Collected data:
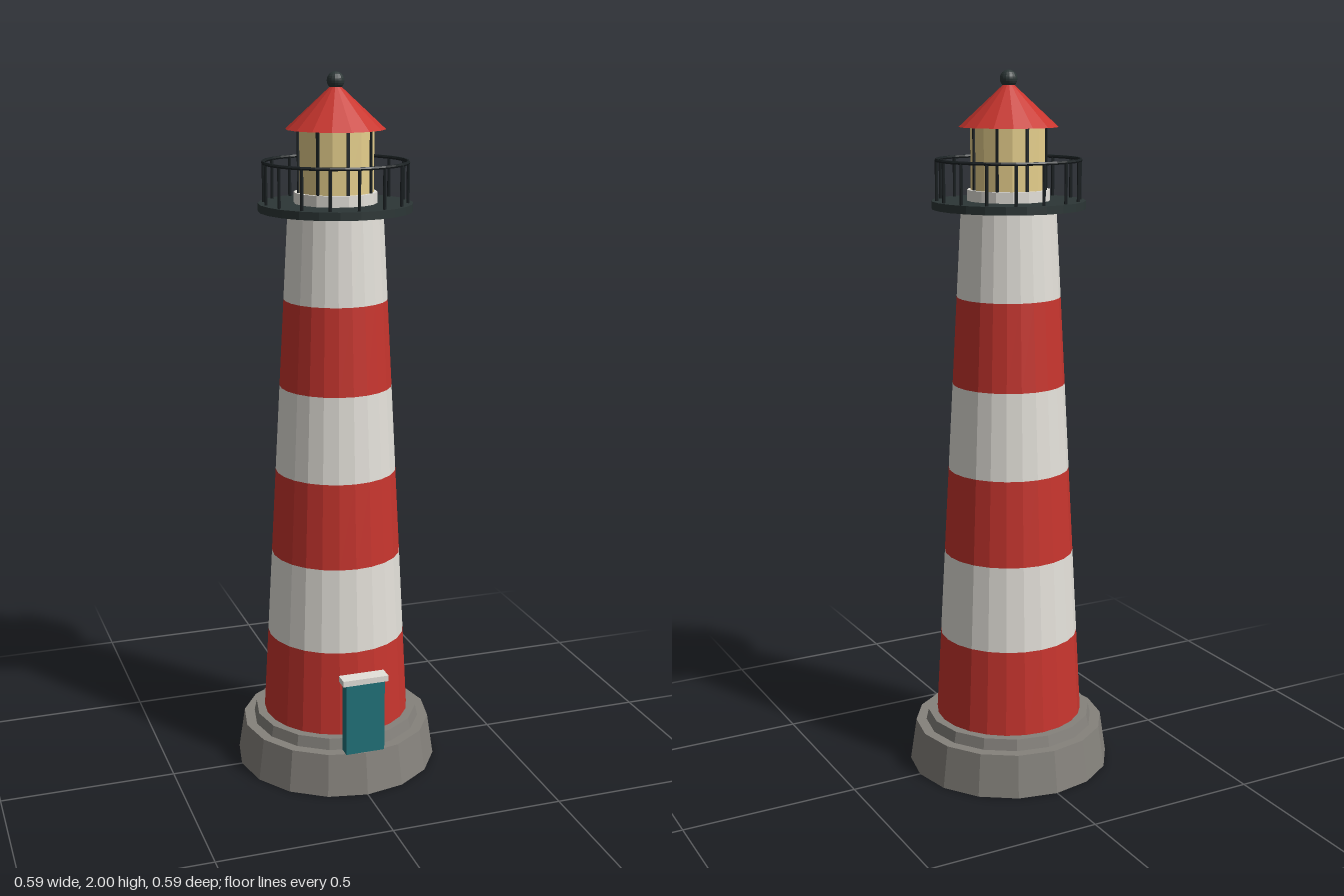
import * as THREE from 'three';

const flat = (name, color) => {
  const m = new THREE.MeshStandardMaterial({ color, flatShading: true });
  m.name = name;
  return m;
};

export function createModel() {
  const white = flat('white', 0xe4e1da);
  const red = flat('red', 0xc8352e);
  const stone = flat('stone', 0x85827c);
  const iron = flat('iron', 0x2c3636);
  const railIron = flat('railIron', 0x1b2123);
  const teal = flat('teal', 0x21727a);
  const glass = flat('lampGlass', 0xe6cf8c);

  const root = new THREE.Group();
  root.name = 'lighthouse';

  const add = (name, geometry, material, x = 0, y = 0, z = 0, parent = root) => {
    const mesh = new THREE.Mesh(geometry, material);
    mesh.name = name;
    mesh.position.set(x, y, z);
    parent.add(mesh);
    return mesh;
  };
  // Upright drum between two heights
  const drum = (name, rTop, rBottom, y0, y1, sides, material, open = false) =>
    add(name, new THREE.CylinderGeometry(rTop, rBottom, y1 - y0, sides, 1, open), material, 0, (y0 + y1) / 2, 0);

  // Stone footing
  drum('base', 0.275, 0.293, 0, 0.122, 16, stone);
  drum('baseStep', 0.238, 0.245, 0.122, 0.154, 16, stone);

  // Tapered tower in six alternating bands
  const bands = 6, bottom = 0.154, top = 1.63;
  const radius = (t) => THREE.MathUtils.lerp(0.212, 0.132, t);
  for (let i = 0; i < bands; i++) {
    const a = i / bands, b = (i + 1) / bands;
    drum('towerBand', radius(b), radius(a), THREE.MathUtils.lerp(bottom, top, a),
      THREE.MathUtils.lerp(bottom, top, b), 24, i % 2 ? white : red, true);
  }

  // Door with lintel
  add('door', new THREE.BoxGeometry(0.114, 0.213, 0.035), teal, 0, 0.2285, 0.252);
  add('doorLintel', new THREE.BoxGeometry(0.134, 0.017, 0.042), white, 0, 0.342, 0.251);

  // Gallery deck
  drum('galleryDeck', 0.213, 0.213, 1.628, 1.65, 24, iron);

  // Railing
  const railing = new THREE.Group();
  railing.name = 'railing';
  root.add(railing);
  const rail = add('handRail', new THREE.TorusGeometry(0.198, 0.005, 6, 32), railIron, 0, 1.76, 0, railing);
  rail.rotation.x = Math.PI / 2;
  const postGeometry = new THREE.CylinderGeometry(0.0045, 0.0045, 0.11, 6);
  for (let i = 0; i < 16; i++) {
    const a = (i / 16) * Math.PI * 2;
    add('railPost', postGeometry, railIron, 0.198 * Math.sin(a), 1.705, 0.198 * Math.cos(a), railing);
  }

  // Lantern room
  drum('lanternBase', 0.115, 0.115, 1.65, 1.68, 16, white);
  drum('lanternGlass', 0.105, 0.105, 1.68, 1.85, 16, glass);
  const barGeometry = new THREE.BoxGeometry(0.008, 0.17, 0.008);
  for (let i = 0; i < 8; i++) {
    const a = (i / 8) * Math.PI * 2;
    add('glazingBar', barGeometry, railIron, 0.105 * Math.sin(a), 1.765, 0.105 * Math.cos(a)).rotation.y = a;
  }

  // Roof and finial
  add('roof', new THREE.ConeGeometry(0.137, 0.126, 16), red, 0, 1.911, 0);
  add('finial', new THREE.SphereGeometry(0.024, 16, 12), iron, 0, 1.976, 0);

  return root;
}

● Task instructions:
Please, from the entries above, set down exactly the lines from the one containing "for (let i = 0; i < 16;" through the one containing "drum('lanternGlass', 0.105, 0.105, 1.68, 1.85, 16, glass);", and only those.

● Result for this exercise:
  for (let i = 0; i < 16; i++) {
    const a = (i / 16) * Math.PI * 2;
    add('railPost', postGeometry, railIron, 0.198 * Math.sin(a), 1.705, 0.198 * Math.cos(a), railing);
  }

  // Lantern room
  drum('lanternBase', 0.115, 0.115, 1.65, 1.68, 16, white);
  drum('lanternGlass', 0.105, 0.105, 1.68, 1.85, 16, glass);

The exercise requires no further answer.